Among the lines below, keep only those from the one containing "const p = j * seg;" through the one containing "const g = new THREE.BufferGeometry();", and reproduce them exactly.

====== Data records ======

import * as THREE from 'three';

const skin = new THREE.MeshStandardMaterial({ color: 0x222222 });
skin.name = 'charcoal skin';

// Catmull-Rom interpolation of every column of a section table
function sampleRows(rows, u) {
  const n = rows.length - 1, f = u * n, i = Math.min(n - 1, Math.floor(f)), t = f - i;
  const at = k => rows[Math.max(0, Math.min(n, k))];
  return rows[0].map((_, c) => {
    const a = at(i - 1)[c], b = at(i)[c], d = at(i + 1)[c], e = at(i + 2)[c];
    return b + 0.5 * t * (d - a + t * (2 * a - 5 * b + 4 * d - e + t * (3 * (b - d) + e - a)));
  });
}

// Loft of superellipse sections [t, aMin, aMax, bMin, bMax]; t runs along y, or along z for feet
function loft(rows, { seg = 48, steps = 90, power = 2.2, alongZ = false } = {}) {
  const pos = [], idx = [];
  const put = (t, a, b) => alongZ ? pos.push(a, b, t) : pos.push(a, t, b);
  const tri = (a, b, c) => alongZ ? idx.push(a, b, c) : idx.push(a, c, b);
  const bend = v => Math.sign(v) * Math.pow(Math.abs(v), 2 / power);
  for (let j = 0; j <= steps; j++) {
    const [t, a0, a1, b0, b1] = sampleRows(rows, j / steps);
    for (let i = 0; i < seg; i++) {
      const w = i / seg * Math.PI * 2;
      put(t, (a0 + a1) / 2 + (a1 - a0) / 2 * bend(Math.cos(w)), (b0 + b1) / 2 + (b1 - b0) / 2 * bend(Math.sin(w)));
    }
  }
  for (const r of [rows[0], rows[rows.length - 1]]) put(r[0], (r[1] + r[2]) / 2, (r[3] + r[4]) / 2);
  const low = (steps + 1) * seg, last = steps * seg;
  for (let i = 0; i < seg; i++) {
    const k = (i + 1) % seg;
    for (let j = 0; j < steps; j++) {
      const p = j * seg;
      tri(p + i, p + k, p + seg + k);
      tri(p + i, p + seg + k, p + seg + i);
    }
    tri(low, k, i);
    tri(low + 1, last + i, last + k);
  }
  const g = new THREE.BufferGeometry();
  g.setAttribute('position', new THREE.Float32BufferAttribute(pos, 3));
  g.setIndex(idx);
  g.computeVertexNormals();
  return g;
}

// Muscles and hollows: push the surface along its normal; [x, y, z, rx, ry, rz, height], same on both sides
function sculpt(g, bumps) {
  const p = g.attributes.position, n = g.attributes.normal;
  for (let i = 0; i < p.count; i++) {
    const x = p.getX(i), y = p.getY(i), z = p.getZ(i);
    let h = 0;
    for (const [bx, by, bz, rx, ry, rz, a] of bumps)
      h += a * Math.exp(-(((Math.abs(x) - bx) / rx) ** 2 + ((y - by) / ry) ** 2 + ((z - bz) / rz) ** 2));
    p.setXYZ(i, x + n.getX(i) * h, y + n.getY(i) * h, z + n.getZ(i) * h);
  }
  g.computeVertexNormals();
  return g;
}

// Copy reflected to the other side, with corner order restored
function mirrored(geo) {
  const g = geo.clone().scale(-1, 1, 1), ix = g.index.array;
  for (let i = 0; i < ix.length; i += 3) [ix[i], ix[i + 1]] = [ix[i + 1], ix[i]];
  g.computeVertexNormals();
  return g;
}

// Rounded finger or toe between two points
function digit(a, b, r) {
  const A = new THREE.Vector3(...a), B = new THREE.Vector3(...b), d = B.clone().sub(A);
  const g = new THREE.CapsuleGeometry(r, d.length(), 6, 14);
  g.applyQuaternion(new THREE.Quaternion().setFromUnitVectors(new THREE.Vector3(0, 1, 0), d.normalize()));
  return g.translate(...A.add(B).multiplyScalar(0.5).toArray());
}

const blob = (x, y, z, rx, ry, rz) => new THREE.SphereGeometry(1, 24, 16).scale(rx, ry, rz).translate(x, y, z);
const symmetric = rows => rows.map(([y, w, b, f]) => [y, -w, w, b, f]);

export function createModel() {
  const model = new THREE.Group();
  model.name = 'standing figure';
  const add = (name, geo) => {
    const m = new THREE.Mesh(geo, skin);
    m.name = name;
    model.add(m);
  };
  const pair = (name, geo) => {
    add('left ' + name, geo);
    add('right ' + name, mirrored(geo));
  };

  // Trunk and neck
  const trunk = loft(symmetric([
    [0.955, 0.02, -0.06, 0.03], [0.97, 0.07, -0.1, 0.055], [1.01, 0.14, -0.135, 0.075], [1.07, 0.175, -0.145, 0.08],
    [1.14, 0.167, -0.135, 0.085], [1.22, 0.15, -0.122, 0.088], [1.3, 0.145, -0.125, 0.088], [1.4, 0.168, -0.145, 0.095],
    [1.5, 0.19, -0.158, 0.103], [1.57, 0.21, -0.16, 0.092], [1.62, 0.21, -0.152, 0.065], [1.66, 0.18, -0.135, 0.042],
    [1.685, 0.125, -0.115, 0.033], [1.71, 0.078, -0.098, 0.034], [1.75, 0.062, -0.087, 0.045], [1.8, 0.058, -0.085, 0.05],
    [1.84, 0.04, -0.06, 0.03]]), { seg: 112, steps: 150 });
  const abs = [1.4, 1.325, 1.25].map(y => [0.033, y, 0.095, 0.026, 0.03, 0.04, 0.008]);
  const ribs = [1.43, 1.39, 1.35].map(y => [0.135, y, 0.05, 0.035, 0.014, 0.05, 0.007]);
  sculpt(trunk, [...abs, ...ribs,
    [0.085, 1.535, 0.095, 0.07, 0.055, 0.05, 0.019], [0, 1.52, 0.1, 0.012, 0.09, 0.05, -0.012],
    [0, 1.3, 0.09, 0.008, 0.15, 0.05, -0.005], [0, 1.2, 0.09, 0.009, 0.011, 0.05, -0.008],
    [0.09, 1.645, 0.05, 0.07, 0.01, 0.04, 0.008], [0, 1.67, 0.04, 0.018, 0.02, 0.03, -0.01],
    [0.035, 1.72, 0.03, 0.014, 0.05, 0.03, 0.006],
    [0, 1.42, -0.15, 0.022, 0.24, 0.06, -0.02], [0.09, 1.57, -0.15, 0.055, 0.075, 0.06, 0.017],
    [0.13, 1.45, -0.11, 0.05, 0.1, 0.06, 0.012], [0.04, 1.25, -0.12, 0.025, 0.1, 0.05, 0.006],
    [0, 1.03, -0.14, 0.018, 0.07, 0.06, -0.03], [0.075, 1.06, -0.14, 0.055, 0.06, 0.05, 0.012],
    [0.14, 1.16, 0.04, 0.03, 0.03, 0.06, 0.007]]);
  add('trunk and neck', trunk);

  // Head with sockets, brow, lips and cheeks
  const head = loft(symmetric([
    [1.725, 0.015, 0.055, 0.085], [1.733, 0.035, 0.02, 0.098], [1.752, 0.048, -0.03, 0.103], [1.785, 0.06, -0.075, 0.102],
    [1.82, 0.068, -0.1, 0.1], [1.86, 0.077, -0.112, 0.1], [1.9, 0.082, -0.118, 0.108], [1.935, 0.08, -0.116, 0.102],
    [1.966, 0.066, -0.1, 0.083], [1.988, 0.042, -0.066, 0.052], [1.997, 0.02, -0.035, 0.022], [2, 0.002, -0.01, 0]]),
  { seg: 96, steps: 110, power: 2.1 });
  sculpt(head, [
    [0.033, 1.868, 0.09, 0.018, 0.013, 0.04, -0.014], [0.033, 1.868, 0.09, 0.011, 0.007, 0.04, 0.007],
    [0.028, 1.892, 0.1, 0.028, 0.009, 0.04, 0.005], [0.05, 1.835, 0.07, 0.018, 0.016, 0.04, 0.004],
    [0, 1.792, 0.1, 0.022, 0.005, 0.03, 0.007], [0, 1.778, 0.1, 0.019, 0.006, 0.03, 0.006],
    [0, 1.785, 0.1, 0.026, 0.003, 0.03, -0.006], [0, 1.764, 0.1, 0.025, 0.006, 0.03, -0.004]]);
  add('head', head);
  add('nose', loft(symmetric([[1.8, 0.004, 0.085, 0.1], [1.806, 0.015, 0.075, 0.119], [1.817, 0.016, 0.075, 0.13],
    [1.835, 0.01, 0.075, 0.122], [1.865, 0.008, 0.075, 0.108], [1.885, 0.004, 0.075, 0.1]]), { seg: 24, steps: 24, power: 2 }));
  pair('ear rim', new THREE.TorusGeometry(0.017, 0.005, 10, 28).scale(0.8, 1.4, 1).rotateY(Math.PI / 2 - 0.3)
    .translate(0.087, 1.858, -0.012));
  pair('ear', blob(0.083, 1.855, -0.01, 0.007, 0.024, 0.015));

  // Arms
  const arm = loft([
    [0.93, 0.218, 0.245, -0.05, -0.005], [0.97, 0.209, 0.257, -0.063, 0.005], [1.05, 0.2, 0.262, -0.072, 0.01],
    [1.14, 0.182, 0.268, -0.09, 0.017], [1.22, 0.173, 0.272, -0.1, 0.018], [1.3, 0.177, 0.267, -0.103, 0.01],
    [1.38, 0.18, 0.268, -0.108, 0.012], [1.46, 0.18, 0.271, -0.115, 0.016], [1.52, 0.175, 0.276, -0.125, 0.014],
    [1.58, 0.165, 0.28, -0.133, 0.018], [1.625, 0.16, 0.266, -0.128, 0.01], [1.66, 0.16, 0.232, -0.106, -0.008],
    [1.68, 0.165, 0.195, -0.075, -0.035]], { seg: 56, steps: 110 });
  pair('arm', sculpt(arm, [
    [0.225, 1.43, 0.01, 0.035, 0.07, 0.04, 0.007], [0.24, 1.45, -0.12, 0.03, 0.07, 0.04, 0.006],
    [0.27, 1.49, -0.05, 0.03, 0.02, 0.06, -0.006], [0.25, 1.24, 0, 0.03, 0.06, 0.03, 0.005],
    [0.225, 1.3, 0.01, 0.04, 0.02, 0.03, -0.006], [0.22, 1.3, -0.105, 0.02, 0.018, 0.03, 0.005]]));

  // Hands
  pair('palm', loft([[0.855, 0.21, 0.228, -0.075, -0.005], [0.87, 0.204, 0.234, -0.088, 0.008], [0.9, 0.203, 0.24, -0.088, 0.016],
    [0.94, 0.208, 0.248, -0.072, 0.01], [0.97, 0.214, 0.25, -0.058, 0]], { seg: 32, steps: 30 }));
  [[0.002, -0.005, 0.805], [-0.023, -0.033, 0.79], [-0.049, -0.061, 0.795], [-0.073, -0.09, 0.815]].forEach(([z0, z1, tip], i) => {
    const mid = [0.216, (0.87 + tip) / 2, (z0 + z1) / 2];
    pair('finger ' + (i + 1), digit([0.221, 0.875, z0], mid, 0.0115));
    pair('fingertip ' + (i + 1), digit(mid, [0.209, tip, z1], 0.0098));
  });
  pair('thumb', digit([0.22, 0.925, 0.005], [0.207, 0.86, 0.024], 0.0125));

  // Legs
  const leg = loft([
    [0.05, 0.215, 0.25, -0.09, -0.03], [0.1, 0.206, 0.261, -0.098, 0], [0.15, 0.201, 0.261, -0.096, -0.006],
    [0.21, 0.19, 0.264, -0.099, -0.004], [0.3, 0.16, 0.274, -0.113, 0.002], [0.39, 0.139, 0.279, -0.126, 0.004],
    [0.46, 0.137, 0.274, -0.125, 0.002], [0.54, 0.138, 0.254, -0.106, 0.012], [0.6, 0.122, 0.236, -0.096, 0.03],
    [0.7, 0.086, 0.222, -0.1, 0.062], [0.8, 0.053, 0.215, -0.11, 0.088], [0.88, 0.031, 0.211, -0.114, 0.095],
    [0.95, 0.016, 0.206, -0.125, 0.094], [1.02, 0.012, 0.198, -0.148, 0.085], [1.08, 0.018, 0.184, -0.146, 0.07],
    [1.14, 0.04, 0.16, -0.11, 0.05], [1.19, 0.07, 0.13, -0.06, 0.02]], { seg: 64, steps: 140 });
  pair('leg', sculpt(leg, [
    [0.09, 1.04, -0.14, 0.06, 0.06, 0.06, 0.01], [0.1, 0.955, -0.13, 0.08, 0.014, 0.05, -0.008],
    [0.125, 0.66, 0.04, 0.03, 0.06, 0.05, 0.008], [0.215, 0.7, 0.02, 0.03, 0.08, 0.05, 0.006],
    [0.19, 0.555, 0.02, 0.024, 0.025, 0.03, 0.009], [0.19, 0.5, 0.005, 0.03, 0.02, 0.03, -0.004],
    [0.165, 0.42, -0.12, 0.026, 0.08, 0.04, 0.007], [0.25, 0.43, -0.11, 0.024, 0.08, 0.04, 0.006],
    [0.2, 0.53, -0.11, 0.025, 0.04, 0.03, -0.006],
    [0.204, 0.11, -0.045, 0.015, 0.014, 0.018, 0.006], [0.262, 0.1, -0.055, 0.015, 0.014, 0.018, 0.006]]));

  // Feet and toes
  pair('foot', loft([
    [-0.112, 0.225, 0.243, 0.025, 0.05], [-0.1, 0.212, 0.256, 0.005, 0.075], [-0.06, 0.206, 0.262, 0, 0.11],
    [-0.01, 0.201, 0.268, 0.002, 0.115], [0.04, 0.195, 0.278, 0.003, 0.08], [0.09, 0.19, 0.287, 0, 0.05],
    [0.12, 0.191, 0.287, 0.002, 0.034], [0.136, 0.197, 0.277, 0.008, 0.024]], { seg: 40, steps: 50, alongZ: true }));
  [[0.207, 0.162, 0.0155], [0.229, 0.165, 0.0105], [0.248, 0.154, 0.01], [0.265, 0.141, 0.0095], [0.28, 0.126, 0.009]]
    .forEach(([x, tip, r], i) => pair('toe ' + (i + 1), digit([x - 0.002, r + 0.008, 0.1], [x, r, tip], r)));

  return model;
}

======

• _Written answer_:
      const p = j * seg;
      tri(p + i, p + k, p + seg + k);
      tri(p + i, p + seg + k, p + seg + i);
    }
    tri(low, k, i);
    tri(low + 1, last + i, last + k);
  }
  const g = new THREE.BufferGeometry();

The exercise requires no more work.